A new study has found that wild elephants outlive their captive counterparts — dramatically so.
Researchers found that the life span for wild African elephants in Kenya's Amboseli National Park is about 56 years. However for elephants kept in European zoos it was just 17 years.
As for the more endangered Asian elephants, wild elephants In Myanmar (formerly Burma) live about 42 years compared with Asian elephants in European zoos who live only 20 years.
According to the researcher, Georgia Mason of the University of Guelph in Canada, there are about 1,200 elephants in zoos. Half live in European zoos. The research involved primarily female elephants because they make up 80 percent of the zoo population.
Asked why captive elephants don't live as long, she noted that zoos usually lack large grazing areas and the elephants are often either alone or with only one or two other elephants that are unrelated. This marks a significant difference compared with elephant lifestyles in the wild where they roam large grassy areas and live in groups of 8-12 relatives.
In addition to the shorter lifespan in captivity, zoo elephants also have a 2-3 times higher infant mortality rate. Mason isn't sure why.
I have to admit that although I love going to zoos to see the monkeys and apes, who often have good enough habitats that I don't leave with a sick taste in my mouth, I have a totally different experience viewing some other animals. The big cats, bears and elephants are among the worst kept critters in zoos in my observation. Their habitats never seem to be adequate for maintaining their mental health, let alone their physical health.

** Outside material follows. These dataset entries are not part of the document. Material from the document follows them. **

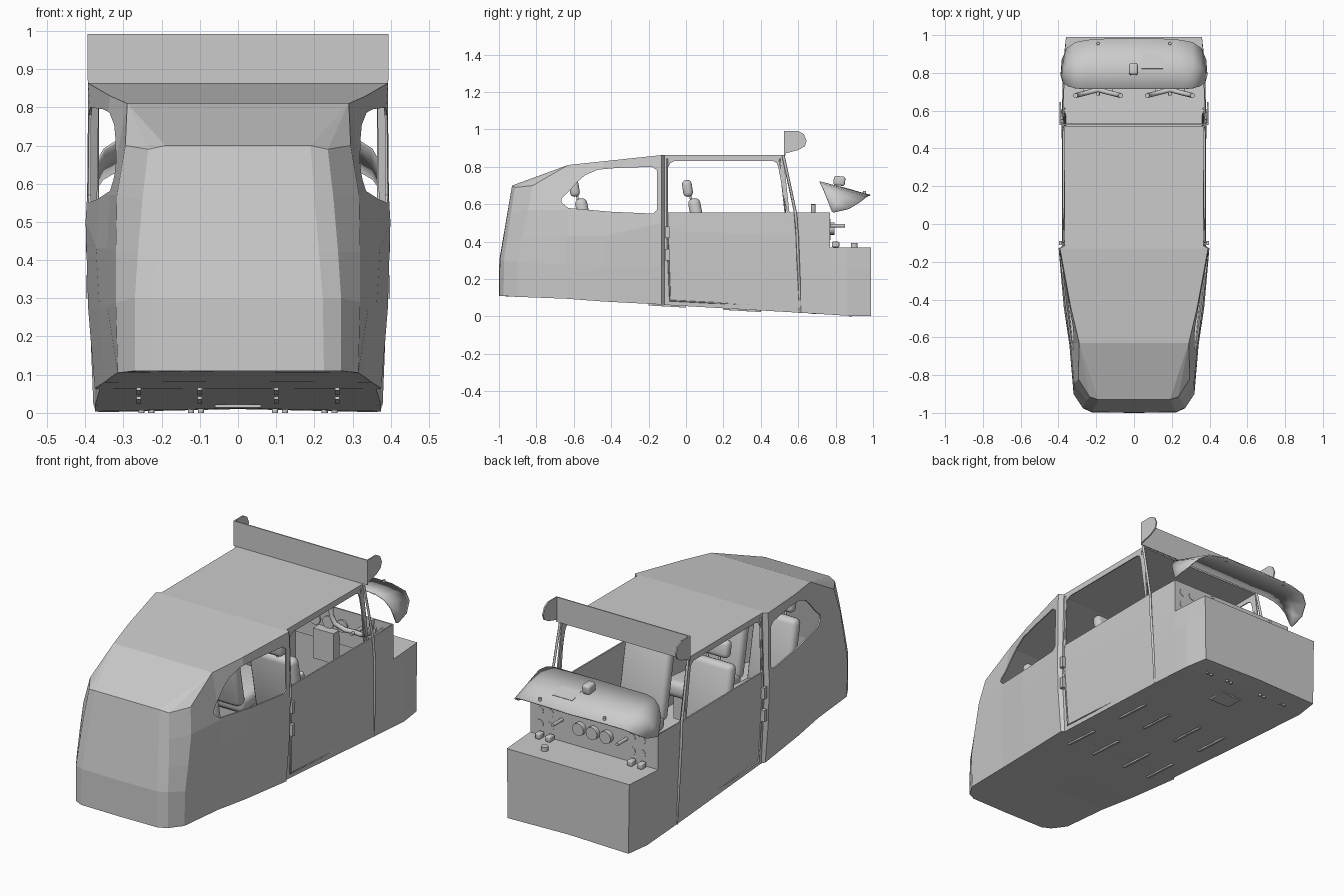
import bpy, bmesh
from math import radians, pi
from mathutils import Vector

if "Cube" in bpy.data.objects:
    bpy.data.objects.remove(bpy.data.objects["Cube"])


def link(name, bm):
    bmesh.ops.recalc_face_normals(bm, faces=bm.faces)
    me = bpy.data.meshes.new(name)
    bm.to_mesh(me)
    bm.free()
    ob = bpy.data.objects.new(name, me)
    bpy.context.collection.objects.link(ob)
    return ob


def activate(ob):
    bpy.ops.object.select_all(action='DESELECT')
    ob.select_set(True)
    bpy.context.view_layer.objects.active = ob


def smooth(ob, angle=35):
    activate(ob)
    bpy.ops.object.shade_smooth_by_angle(angle=radians(angle))


def box(name, loc, size, rot=0.0, bevel=0.0, seg=3):
    bm = bmesh.new()
    bmesh.ops.create_cube(bm, size=1)
    bmesh.ops.scale(bm, vec=size, verts=bm.verts)
    if bevel:
        bmesh.ops.bevel(bm, geom=bm.edges[:], offset=bevel, segments=seg,
                        profile=0.5, affect='EDGES')
    ob = link(name, bm)
    ob.location = loc
    ob.rotation_euler[0] = rot
    if bevel:
        smooth(ob)
    return ob


def cyl(name, loc, r, h, rot=0.0):
    bm = bmesh.new()
    bmesh.ops.create_cone(bm, cap_ends=True, segments=16, radius1=r, radius2=r, depth=h)
    ob = link(name, bm)
    ob.location = loc
    ob.rotation_euler[0] = rot
    smooth(ob)
    return ob


def prism(name, profile, x0, x1):
    # (y, z) outline extruded along x
    bm = bmesh.new()
    f = bm.faces.new([bm.verts.new((x0, y, z)) for y, z in profile])
    ext = bmesh.ops.extrude_face_region(bm, geom=[f])['geom']
    bmesh.ops.translate(bm, vec=(x1 - x0, 0, 0),
                        verts=[v for v in ext if isinstance(v, bmesh.types.BMVert)])
    return link(name, bm)


def tube(name, pts, r, cyclic=False, res=0):
    cu = bpy.data.curves.new(name, 'CURVE')
    cu.dimensions = '3D'
    cu.bevel_depth, cu.bevel_resolution, cu.use_fill_caps = r, res, True
    sp = cu.splines.new('POLY')
    sp.points.add(len(pts) - 1)
    for p, co in zip(sp.points, pts):
        p.co = (*co, 1)
    sp.use_cyclic_u = cyclic
    ob = bpy.data.objects.new(name, cu)
    bpy.context.collection.objects.link(ob)
    activate(ob)
    bpy.ops.object.convert(target='MESH')
    return bpy.context.object


# ---- Cabin shell: half stations from tail to firewall, then mirrored
# five half widths, five heights (sill to roof edge), y at bottom, y at top
stations = [
    ((0, 0, 0, 0, 0), (.11, .30, .42, .56, .70), -1.0, -.93),
    ((.225, .222, .212, .20, .19), (.11, .30, .42, .56, .70), -.997, -.93),
    ((.27, .27, .262, .25, .235), (.11, .30, .42, .56, .69), -.975, -.915),
    ((.315, .32, .32, .317, .295), (.105, .29, .42, .57, .70), -.90, -.82),
    ((.33, .342, .342, .337, .29), (.095, .28, .43, .57, .81), -.64, -.63),
    ((.35, .362, .372, .362, .335), (.08, .27, .43, .57, .83), -.44, -.44),
    ((.375, .392, .399, .395, .392), (.064, .27, .50, .57, .863), -.13, -.13),
    ((.362, .372, .38, .376, .368), (.062, .27, .46, .555, .863), -.115, -.115),
    ((.375, .38, .383, .38, .37), (.02, .25, .43, .555, .863), .61, .52),
    ((.375, .378, .376, .374), (.01, .25, .37, .555), .77, .77),
    ((.375, .374, .370), (.004, .25, .37), .86, .86),
    ((.355, .358, .36), (.002, .25, .37), .99, .99),
]
bm = bmesh.new()
grid = []
for xs, zs, yb, yt in stations:
    z0 = .29 if yb < -.4 else zs[0]
    t = [max(0, z - z0) / (zs[-1] - z0) for z in zs]
    grid.append([bm.verts.new((x, yb + (yt - yb) * k, z)) for x, z, k in zip(xs, zs, t)])
for a, b in zip(grid, grid[1:]):
    for j in range(min(len(a), len(b)) - 1):
        bm.faces.new((a[j], b[j], b[j + 1], a[j + 1]))
floor = {k: bm.verts.new((0, grid[k][0].co.y, grid[k][0].co.z + (.008 if k > 7 else .002)))
         for k in range(3, 12)}
roof = {k: bm.verts.new((0, grid[k][4].co.y, grid[k][4].co.z)) for k in range(4, 9)}
for k in range(3, 11):
    bm.faces.new((grid[k][0], grid[k + 1][0], floor[k + 1], floor[k]))
for k in range(4, 8):
    bm.faces.new((grid[k][4], grid[k + 1][4], roof[k + 1], roof[k]))
bm.faces.new([grid[k][0] for k in range(4)] + [floor[3]])
bm.faces.new((grid[0][4], grid[1][4], grid[4][4], roof[4]))
bm.faces.new((grid[1][4], grid[2][4], grid[4][4]))
bm.faces.new((grid[2][4], grid[3][4], grid[4][4]))
# firewall, nose deck and instrument panel
front = bm.verts.new((0, .99, .37))
deck = bm.verts.new((0, .77, .37))
panel = bm.verts.new((0, .77, .555))
bm.faces.new((grid[11][0], grid[11][1], grid[11][2], front, floor[11]))
bm.faces.new((grid[9][2], grid[10][2], grid[11][2], front, deck))
bm.faces.new((grid[9][3], grid[9][2], deck, panel))
cabin = link("cabin_shell", bm)
m = cabin.modifiers.new("mirror", 'MIRROR')
m.merge_threshold = .001
m = cabin.modifiers.new("wall", 'SOLIDIFY')
m.thickness, m.offset = .008, -1

# ---- Window openings
rear_window = [(-.155, .57), (-.175, .55), (-.40, .56), (-.63, .58), (-.665, .61), (-.665, .63),
               (-.62, .675), (-.58, .72), (-.54, .755), (-.47, .785), (-.36, .795),
               (-.18, .80), (-.155, .78)]
door_window = [(-.095, .555), (-.095, .80), (-.085, .82), (-.06, .832), (.465, .832),
               (.485, .82), (.493, .80), (.54, .555)]
cutters = [prism("window_cutter", p, -1, 1) for p in (rear_window, door_window)]
for c in cutters:
    c.hide_render = True
    m = cabin.modifiers.new("window", 'BOOLEAN')
    m.operation, m.object, m.solver = 'DIFFERENCE', c, 'EXACT'
activate(cabin)
for m in list(cabin.modifiers):
    bpy.ops.object.modifier_apply(modifier=m.name)
for c in cutters:
    bpy.data.objects.remove(c)


# ---- Door seams, pillar strips, hinges
def side_x(z):
    return .364 + .018 * z / .45 if z < .45 else .382 - .013 * (z - .45) / .41


for s in (-1, 1):
    for name, path, r in (
            ("door_seam", [(-.10, .845), (-.10, .46), (-.085, .085), (.585, .05), (.50, .845)], .005),
            ("windscreen_pillar", [(.52, .86), (.585, .555), (.595, .43), (.61, .02)], .008)):
        k = .006 if name == "windscreen_pillar" else 0
        tube(name, [(s * (side_x(z) + k), y, z) for y, z in path], r)
    for z in (.33, .45):
        box("door_hinge", (s * .388, -.10, z), (.02, .022, .06))

    # spar end plate
    plate = [(.525, .87), (.525, .992), (.60, .992), (.63, .975), (.645, .94),
             (.635, .91), (.60, .89)]
    prism("spar_end_plate", plate, s * .387, s * .394)
box("spar_web", (0, .528, .926), (.786, .006, .132))

# ---- Glareshield: arched hood lofted from rear edge to forward edge
rear = [(0, .715, .72), (.27, .715, .72), (.315, .719, .712), (.35, .73, .69),
        (.375, .748, .645), (.384, .78, .56)]
fore = [(0, .985, .648), (.22, .978, .648), (.31, .962, .638), (.355, .93, .612),
        (.38, .87, .575), (.386, .79, .556)]
bm = bmesh.new()
rows = [[bm.verts.new(Vector(a).lerp(Vector(b), t)) for a, b in zip(rear, fore)] for t in (0, .5, 1)]
for a, b in zip(rows, rows[1:]):
    for j in range(5):
        bm.faces.new((a[j], a[j + 1], b[j + 1], b[j]))
hood = link("glareshield", bm)
hood.modifiers.new("mirror", 'MIRROR')
m = hood.modifiers.new("thickness", 'SOLIDIFY')
m.thickness, m.offset = .006, 0
smooth(hood, 40)
box("compass", (-.003, .82, .725), (.046, .062, .05), -.1, .012)
box("hood_hatch", (.097, .86, .683), (.115, .08, .006), -.265)
for x in (-.19, .19):
    cyl("hood_vent", (x, .955, .66), .008, .02)

# ---- Instruments on the panel
for x in (-.08, 0, .08):
    cyl("gauge", (x, .775, .47), .033, .04, pi / 2)
for i in range(4):
    for x in (-.28, .26):
        cyl("small_gauge", (x + (i % 2) * .06, .762, .43 + (i // 2) * .07), .022, .02, pi / 2)
for x in (-.30, -.24, .24, .30):
    box("panel_fitting", (x, .80, .385), (.03, .04, .03), 0, .006)
cyl("deck_cap", (.2, .90, .38), .018, .025)
box("throttle_console", (0, .74, .36), (.12, .05, .16))

# ---- Control yokes
for cx in (-.19, .19):
    half = [(.12, .60), (.118, .555), (.10, .515), (.05, .49)]
    pts = [(-x, z) for x, z in half] + [(0, .485)] + half_rev if (half_rev := [(x, z) for x, z in half[::-1]]) else []
    tube("yoke_grip", [(cx + x, .71 - .03 * abs(x) / .12, z) for x, z in pts], .013, res=2)
    cyl("yoke_shaft", (cx, .765, .485), .009, .17, pi / 2)
    for dx in (-.05, .05):
        box("rudder_pedal", (cx + dx, .72, .15), (.06, .02, .09), .4, .006)


# ---- Seats
def seat(x, y, w, ground):
    box("seat_back", (x, y + .075, .445), (w, .065, .38), .19, .028)
    box("headrest", (x, y + .008, .685), (w * .62, .052, .09), .15, .022)
    box("seat_cushion", (x, y + .265, .265), (w, .33, .085), .08, .03)
    box("seat_base", (x, y + .25, (ground + .23) / 2), (w * .75, .24, .23 - ground))
    for d in (-.035, .035):
        cyl("headrest_post", (x + d, y + .025, .635), .006, .08, .15)


for s in (-1, 1):
    seat(s * .18, 0, .27, .055)
    seat(s * .145, -.605, .25, .095)

# ---- Belly fittings
for x in (-.24, -.11, .11, .24):
    for dx in (-.013, .013):
        cyl("belly_drain", (x + dx, .88, .01), .008, .02)
box("belly_hatch", (0, .72, .017), (.12, .10, .008), -.03)
for s in (-1, 1):
    for x, y in ((.1, -.1), (.26, -.1), (.1, .3), (.26, .3)):
        box("belly_strip", (s * x, y, .057 - .059 * (y + .1)), (.012, .2, .008), -.057)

I think it's just their greater need to roam that is responsible. Perhaps primates can much more easily adapt to a more sedentary life.